Although the repetition of positive or negative mentions could help analyze the strength of a country’s media bias, it also had the potential of severely skewing the results. Many countries published articles that essentially re-stated the official opinions of important political figures or NGOs. These statements usually repeated the same phrases multiple times and could have had the effect of overstating the positive nature of news publications. ↩
Matthew A. Baum & Yuri Zhukov, Filtering Revolution: Reporting Bias in International Newspaper Coverage of the Libyan Civil War (Harv. Kennedy Sch. 2014), available online. ↩
John Wihbey, Bias in Reporting of International Conflict and War: Research on the Libyan Civil War, Journalist’s Resources (Mar. 3, 2015), available online (last visited Jul. 22, 2017). ↩
The Economist, Democracy Index 2015: Democracy in an Age of Anxiety (2016), available online. ↩

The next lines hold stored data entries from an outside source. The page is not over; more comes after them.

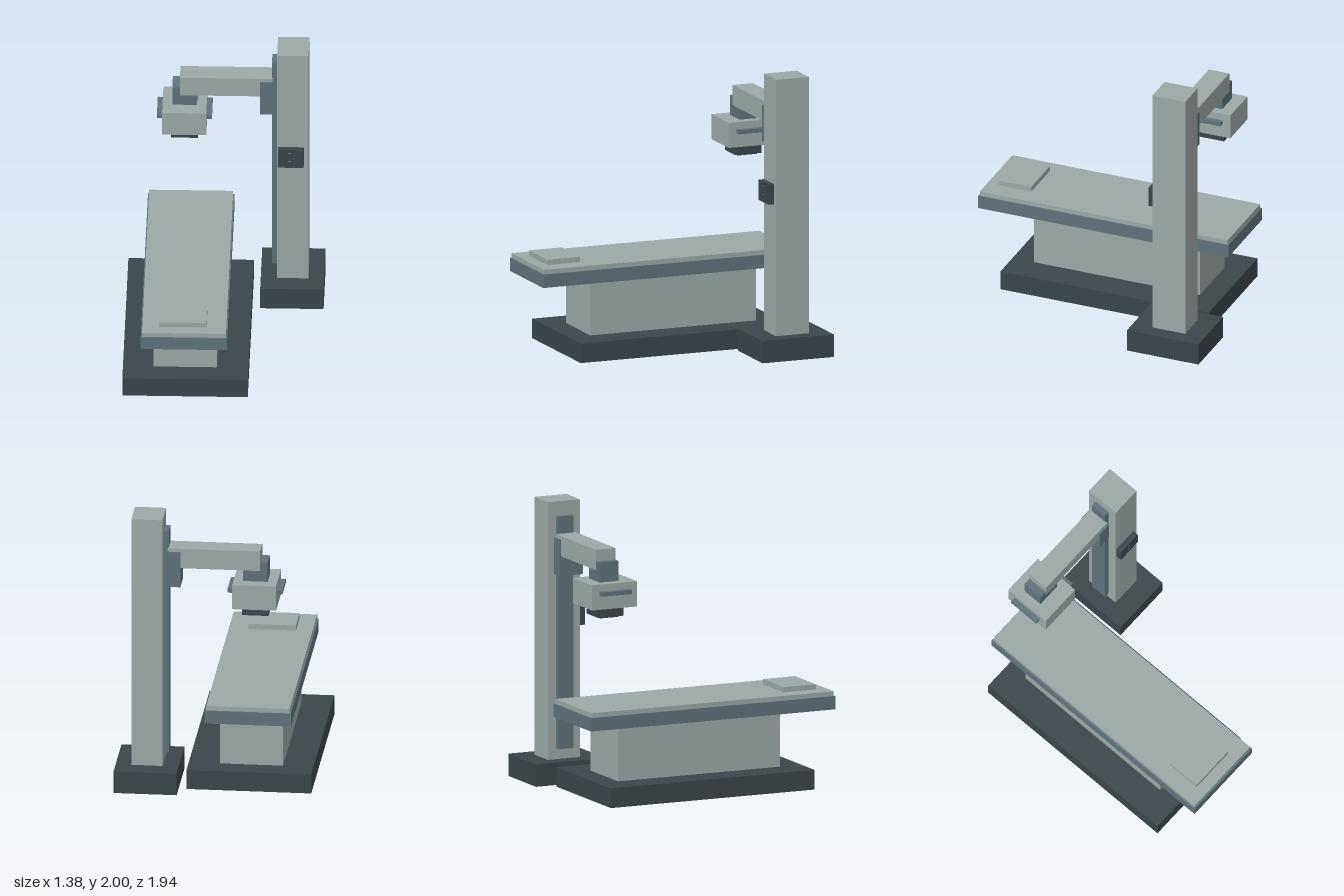
import * as THREE from 'three';

function material(name, color) {
  const m = new THREE.MeshStandardMaterial({ color });
  m.name = name;
  return m;
}

export function createModel() {
  const light = material('lightGrey', 0x9ca8a6);
  const slate = material('slateBlue', 0x60727a);
  const dark = material('charcoal', 0x3a454a);

  const model = new THREE.Group();
  model.name = 'xrayTableAndStand';

  const assembly = (name) => {
    const g = new THREE.Group();
    g.name = name;
    model.add(g);
    return g;
  };

  // Box given by its extents along each axis
  const box = (parent, name, mat, [x0, x1], [y0, y1], [z0, z1]) => {
    const mesh = new THREE.Mesh(new THREE.BoxGeometry(x1 - x0, y1 - y0, z1 - z0), mat);
    mesh.position.set((x0 + x1) / 2, (y0 + y1) / 2, (z0 + z1) / 2);
    mesh.name = name;
    parent.add(mesh);
  };

  // Patient table
  const table = assembly('table');
  box(table, 'tableBase', dark, [-0.69, 0.19], [0, 0.14], [-0.84, 0.745]);
  box(table, 'tablePedestal', light, [-0.475, -0.03], [0.14, 0.53], [-0.68, 0.58]);
  box(table, 'tableFrame', slate, [-0.555, 0.052], [0.53, 0.625], [-0.93, 0.972]);
  box(table, 'mattress', light, [-0.546, 0.043], [0.625, 0.658], [-0.921, 0.963]);
  box(table, 'pillow', light, [-0.43, -0.095], [0.658, 0.695], [0.63, 0.88]);

  // Column stand with vertical rail
  const stand = assembly('stand');
  box(stand, 'standBase', dark, [0.245, 0.69], [0, 0.16], [-0.972, -0.428]);
  box(stand, 'column', light, [0.36, 0.58], [0.16, 2], [-0.825, -0.575]);
  box(stand, 'rail', slate, [0.322, 0.36], [0.237, 1.897], [-0.762, -0.642]);

  // Control panel on the front of the column, with two small indicators
  box(stand, 'controlPanel', dark, [0.368, 0.547], [1.1, 1.245], [-0.575, -0.533]);
  for (const y of [1.152, 1.214]) {
    box(stand, 'indicator', light, [0.441, 0.459], [y, y + 0.004], [-0.533, -0.531]);
  }

  // Sliding carriage and horizontal arm
  const arm = assembly('arm');
  box(arm, 'carriage', slate, [0.238, 0.33], [1.49, 1.75], [-0.79, -0.612]);
  box(arm, 'crossArm', light, [-0.323, 0.328], [1.63, 1.775], [-0.78, -0.625]);

  // Tube head hanging from the arm
  const head = assembly('tubeHead');
  box(head, 'headMount', slate, [-0.376, -0.203], [1.55, 1.693], [-0.777, -0.628]);
  box(head, 'headHousing', light, [-0.445, -0.135], [1.37, 1.55], [-0.867, -0.517]);
  box(head, 'collimator', dark, [-0.383, -0.197], [1.3, 1.37], [-0.792, -0.592]);
  box(head, 'collimatorWindow', dark, [-0.36, -0.22], [1.29, 1.3], [-0.765, -0.62]);
  box(head, 'rightHandle', slate, [-0.483, -0.445], [1.47, 1.5], [-0.808, -0.574]);
  box(head, 'leftHandle', slate, [-0.135, -0.097], [1.47, 1.5], [-0.808, -0.574]);

  return model;
}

Id. at 4. ↩
The World Factbook, CIA (2016), available online (last visited Jul. 22, 2017). ↩
The States Parties to the Rome Statute, ICC, available online (last visited Jul. 22, 2017). ↩
The Africa Question, ICC Forum (Mar. 17, 2013), available online. ↩

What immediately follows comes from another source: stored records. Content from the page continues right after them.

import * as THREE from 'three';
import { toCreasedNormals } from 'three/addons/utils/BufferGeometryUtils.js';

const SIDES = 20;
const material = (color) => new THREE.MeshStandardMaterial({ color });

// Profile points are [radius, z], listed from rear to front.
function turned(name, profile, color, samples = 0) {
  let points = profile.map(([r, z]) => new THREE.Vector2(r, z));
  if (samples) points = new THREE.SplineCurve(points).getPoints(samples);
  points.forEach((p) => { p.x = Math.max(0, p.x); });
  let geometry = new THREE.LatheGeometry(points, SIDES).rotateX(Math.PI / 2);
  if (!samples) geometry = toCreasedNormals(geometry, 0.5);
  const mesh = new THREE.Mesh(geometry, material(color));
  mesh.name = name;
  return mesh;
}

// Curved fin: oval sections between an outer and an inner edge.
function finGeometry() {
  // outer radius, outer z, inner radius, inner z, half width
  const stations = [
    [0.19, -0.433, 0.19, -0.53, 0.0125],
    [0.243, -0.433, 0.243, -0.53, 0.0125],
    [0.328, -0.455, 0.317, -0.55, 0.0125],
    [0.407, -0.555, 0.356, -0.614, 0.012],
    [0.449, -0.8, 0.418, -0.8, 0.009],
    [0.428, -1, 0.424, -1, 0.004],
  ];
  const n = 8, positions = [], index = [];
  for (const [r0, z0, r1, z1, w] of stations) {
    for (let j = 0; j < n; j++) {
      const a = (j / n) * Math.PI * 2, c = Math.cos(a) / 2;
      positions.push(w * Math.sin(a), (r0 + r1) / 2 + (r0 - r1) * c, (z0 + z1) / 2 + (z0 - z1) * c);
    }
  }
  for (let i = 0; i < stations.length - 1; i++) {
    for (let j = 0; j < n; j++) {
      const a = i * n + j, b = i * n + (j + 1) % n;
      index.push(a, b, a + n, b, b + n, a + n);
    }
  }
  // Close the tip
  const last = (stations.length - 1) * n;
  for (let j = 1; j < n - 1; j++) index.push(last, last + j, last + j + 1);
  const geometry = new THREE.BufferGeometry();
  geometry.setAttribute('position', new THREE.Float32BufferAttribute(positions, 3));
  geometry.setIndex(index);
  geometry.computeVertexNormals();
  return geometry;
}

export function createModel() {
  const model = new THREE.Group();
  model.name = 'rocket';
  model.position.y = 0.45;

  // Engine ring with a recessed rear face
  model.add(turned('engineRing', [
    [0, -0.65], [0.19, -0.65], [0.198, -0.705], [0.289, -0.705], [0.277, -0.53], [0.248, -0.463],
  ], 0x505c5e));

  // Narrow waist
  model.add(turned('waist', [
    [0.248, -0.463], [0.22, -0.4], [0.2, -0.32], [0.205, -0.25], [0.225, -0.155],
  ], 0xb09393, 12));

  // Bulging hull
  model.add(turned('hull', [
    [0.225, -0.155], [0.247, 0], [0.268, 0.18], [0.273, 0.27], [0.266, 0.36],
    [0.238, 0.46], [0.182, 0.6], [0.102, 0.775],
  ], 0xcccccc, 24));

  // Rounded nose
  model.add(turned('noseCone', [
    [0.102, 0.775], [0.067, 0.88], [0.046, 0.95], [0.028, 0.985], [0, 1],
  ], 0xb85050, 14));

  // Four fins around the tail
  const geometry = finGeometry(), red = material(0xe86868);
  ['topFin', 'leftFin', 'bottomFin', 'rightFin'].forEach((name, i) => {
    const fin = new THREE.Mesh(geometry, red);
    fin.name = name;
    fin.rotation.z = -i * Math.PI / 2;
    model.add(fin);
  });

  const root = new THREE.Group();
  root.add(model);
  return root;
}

The Withdrawal Question, ICC Forum (Nov. 15, 2016), available online. ↩
Lexis News & Business Database, Lexis (2016), Lexis/Nexis paywall. ↩
Richard Alan Nelson, Tracking Propaganda to the Source: Tools for Analyzing Media Bias, Global Media J. (Dec. 17, 2013), available online. ↩
The broad, initial terms-and-connectors script was: (“Al Mahdi” or “Al-Mahdi” or “Ahmad Al Faqi Al Mahdi” or “Abu Turab” or “ICC-01/12-01/15”) and (“International Criminal Court” or “ICC” or “Cour Penale Internationale”) and not (“Sadiq” or “Sudiq” or “Sadeq” or “Sudeq” or “Stockly”). ↩
Baum & Zhukov, supra note 63. ↩
Some more information regarding the Logit Model in Table 4:
Number of observations = 961;
LR χ²(2) = 56.69;
Prob > χ² = 0.0000;
Log likelihood = −637.75568;
Pseudo R² = 0.0426. ↩
Some more information regarding the Logit Model in Table 6:
Number of observations = 961;
LR χ²(3) = 21.32;
Prob > χ² = 0.0001;
Log likelihood = −655.44231;
Pseudo R² = 0.0160. ↩
Some more information regarding the Logit Model in Table 7:
Number of observations = 961;
LR χ²(5) = 70.98;
Prob > χ² = 0.0000;
Log likelihood = −630.61315;
Pseudo R² = 0.0533. ↩
Some more information regarding the Logit Model in Table 9:
Number of observations = 961;
LR χ²(1) = 7.79;
Prob > χ² = 0.0053;
Log likelihood = −932.63974;
Pseudo R² = 0.0042. ↩
Some more information regarding the Logit Model in Table 11:
Number of observations = 961;
LR χ²(1) = 16.05;
Prob > χ² = 0.0001;
Log likelihood = −928.50814;
Pseudo R² = 0.0086. ↩
Some more information regarding the Logit Model in Table 13:
Number of observations = 961;
LR χ²(1) = 0.69;
Prob > χ² = 0.4069;
Log likelihood = −936.18904;
Pseudo R² = 0.0004. ↩
Some more information regarding the Logit Model in Table 14:
Number of observations = 961;
LR χ²(1) = 18.40;
Prob > χ² = 0.0004;
Log likelihood = −927.33327;
Pseudo R² = 0.0098. ↩